- THE TASK
Filter the listing below, keeping only the lines with the word "Vector".

- EXERCISE MATERIALS
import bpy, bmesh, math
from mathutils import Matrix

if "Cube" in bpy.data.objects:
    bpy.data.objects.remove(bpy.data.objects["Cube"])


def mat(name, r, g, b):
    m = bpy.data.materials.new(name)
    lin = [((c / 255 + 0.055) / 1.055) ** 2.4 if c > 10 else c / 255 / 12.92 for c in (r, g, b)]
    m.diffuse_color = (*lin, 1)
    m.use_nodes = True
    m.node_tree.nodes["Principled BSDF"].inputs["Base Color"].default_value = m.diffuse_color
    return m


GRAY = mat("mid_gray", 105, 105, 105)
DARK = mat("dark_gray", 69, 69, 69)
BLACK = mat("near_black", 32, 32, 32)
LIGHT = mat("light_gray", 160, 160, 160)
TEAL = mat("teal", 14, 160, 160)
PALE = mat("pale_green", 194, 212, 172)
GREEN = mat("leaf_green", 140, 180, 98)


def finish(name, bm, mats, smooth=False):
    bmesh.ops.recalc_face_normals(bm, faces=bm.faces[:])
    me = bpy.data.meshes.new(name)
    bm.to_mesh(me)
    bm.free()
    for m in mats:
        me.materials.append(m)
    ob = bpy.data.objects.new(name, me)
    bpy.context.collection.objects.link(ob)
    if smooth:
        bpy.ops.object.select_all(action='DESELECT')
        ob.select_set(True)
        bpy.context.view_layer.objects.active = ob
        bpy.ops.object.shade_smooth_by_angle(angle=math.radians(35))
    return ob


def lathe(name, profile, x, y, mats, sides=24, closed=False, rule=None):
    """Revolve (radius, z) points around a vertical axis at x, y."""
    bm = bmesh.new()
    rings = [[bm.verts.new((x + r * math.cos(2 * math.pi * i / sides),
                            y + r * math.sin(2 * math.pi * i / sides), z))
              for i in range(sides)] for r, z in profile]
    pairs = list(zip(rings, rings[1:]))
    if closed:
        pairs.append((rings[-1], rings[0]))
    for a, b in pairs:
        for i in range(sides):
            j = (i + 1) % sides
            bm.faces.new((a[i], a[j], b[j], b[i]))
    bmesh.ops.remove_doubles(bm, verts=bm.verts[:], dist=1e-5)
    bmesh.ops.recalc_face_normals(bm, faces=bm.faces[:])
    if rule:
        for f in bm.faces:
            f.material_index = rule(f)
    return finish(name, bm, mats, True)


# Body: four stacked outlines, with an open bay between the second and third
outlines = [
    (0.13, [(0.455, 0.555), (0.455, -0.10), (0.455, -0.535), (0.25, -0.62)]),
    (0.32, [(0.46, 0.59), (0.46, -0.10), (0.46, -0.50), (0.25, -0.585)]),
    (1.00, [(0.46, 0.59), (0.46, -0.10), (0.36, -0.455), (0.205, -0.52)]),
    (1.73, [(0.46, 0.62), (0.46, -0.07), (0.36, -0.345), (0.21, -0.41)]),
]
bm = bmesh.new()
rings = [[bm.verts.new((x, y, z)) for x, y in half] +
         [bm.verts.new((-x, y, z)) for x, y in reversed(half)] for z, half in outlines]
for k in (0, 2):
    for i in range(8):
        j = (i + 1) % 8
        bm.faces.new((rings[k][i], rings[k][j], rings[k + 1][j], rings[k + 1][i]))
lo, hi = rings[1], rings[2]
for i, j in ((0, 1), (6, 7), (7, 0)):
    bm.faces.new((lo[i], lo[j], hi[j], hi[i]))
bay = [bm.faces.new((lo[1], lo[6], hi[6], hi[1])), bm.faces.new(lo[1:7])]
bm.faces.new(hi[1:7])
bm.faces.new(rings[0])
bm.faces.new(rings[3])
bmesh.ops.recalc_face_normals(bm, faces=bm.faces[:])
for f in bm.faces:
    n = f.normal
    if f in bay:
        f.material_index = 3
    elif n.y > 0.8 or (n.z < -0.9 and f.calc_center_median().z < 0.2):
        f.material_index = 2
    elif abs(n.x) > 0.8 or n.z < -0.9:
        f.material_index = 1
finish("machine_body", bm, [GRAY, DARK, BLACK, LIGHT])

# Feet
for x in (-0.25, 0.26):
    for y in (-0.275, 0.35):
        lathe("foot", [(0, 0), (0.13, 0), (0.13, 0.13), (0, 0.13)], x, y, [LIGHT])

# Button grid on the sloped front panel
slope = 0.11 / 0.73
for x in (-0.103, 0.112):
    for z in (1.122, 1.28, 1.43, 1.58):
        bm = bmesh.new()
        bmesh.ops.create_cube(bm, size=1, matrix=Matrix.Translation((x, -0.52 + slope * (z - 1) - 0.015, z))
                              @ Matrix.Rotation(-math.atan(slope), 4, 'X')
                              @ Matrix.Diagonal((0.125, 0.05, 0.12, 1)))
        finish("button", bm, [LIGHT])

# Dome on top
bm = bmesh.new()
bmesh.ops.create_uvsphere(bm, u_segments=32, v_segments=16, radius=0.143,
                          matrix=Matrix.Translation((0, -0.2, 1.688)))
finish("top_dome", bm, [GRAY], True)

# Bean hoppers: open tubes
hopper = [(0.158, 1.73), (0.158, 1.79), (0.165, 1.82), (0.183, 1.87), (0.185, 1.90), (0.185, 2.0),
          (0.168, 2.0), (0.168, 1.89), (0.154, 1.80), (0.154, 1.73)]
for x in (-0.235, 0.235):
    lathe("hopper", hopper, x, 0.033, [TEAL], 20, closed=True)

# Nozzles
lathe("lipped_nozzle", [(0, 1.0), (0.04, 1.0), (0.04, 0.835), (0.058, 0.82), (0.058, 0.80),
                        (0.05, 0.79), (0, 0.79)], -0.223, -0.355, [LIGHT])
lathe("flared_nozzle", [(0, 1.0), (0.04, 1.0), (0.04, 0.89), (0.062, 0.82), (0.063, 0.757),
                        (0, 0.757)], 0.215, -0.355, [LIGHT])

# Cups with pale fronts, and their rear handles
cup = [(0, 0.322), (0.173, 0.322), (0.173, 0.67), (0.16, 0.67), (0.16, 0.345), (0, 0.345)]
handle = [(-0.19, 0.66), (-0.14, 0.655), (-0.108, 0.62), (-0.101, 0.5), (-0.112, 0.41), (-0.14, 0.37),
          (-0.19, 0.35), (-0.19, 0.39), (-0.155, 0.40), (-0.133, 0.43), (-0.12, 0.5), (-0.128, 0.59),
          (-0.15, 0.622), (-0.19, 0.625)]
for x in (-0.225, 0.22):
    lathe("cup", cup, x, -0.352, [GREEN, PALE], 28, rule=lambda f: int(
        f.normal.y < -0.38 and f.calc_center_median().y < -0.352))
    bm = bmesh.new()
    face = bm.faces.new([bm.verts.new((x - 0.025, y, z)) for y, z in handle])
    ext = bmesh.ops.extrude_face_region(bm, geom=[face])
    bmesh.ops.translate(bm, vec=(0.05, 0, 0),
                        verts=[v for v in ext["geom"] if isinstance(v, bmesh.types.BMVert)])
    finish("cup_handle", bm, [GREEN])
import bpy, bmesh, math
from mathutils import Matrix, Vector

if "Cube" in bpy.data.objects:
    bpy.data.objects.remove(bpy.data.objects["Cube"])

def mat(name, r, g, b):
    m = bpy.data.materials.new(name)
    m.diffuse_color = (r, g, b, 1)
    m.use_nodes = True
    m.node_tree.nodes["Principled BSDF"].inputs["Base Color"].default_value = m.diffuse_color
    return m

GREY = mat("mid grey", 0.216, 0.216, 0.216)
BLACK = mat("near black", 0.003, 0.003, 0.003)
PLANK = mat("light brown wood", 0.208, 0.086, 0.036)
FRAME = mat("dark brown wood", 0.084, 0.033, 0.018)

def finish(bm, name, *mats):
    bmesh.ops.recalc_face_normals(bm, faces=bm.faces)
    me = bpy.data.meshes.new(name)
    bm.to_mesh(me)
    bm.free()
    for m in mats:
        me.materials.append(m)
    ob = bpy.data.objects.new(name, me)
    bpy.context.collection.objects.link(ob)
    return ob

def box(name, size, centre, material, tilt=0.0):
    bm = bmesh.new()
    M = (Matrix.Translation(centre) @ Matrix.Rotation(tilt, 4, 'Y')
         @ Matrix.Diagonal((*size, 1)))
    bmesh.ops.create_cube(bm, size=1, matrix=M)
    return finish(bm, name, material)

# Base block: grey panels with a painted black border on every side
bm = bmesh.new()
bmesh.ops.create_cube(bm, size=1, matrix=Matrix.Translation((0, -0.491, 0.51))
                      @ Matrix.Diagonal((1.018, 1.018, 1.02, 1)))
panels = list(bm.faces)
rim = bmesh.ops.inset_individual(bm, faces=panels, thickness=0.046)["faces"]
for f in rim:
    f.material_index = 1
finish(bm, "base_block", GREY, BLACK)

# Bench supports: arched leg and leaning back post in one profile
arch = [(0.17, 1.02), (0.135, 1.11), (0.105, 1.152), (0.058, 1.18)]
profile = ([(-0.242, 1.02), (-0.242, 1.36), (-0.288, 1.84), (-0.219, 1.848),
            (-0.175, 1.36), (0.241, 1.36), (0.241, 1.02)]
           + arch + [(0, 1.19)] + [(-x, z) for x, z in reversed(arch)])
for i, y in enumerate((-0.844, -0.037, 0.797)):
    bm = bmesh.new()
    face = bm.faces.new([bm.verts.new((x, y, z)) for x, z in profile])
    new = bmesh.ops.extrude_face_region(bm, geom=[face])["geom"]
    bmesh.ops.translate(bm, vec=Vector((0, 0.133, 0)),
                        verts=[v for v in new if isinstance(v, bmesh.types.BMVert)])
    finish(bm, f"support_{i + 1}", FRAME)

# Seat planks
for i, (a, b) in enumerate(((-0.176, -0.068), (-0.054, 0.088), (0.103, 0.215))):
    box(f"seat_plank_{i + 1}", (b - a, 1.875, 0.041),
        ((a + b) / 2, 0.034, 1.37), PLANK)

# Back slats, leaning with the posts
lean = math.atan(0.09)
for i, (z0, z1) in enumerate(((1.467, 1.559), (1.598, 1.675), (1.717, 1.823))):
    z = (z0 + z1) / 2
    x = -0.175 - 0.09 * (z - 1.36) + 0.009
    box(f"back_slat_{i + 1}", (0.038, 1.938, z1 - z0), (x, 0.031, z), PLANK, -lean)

- RESPONSE BELOW
from mathutils import Matrix, Vector
    bmesh.ops.translate(bm, vec=Vector((0, 0.133, 0)),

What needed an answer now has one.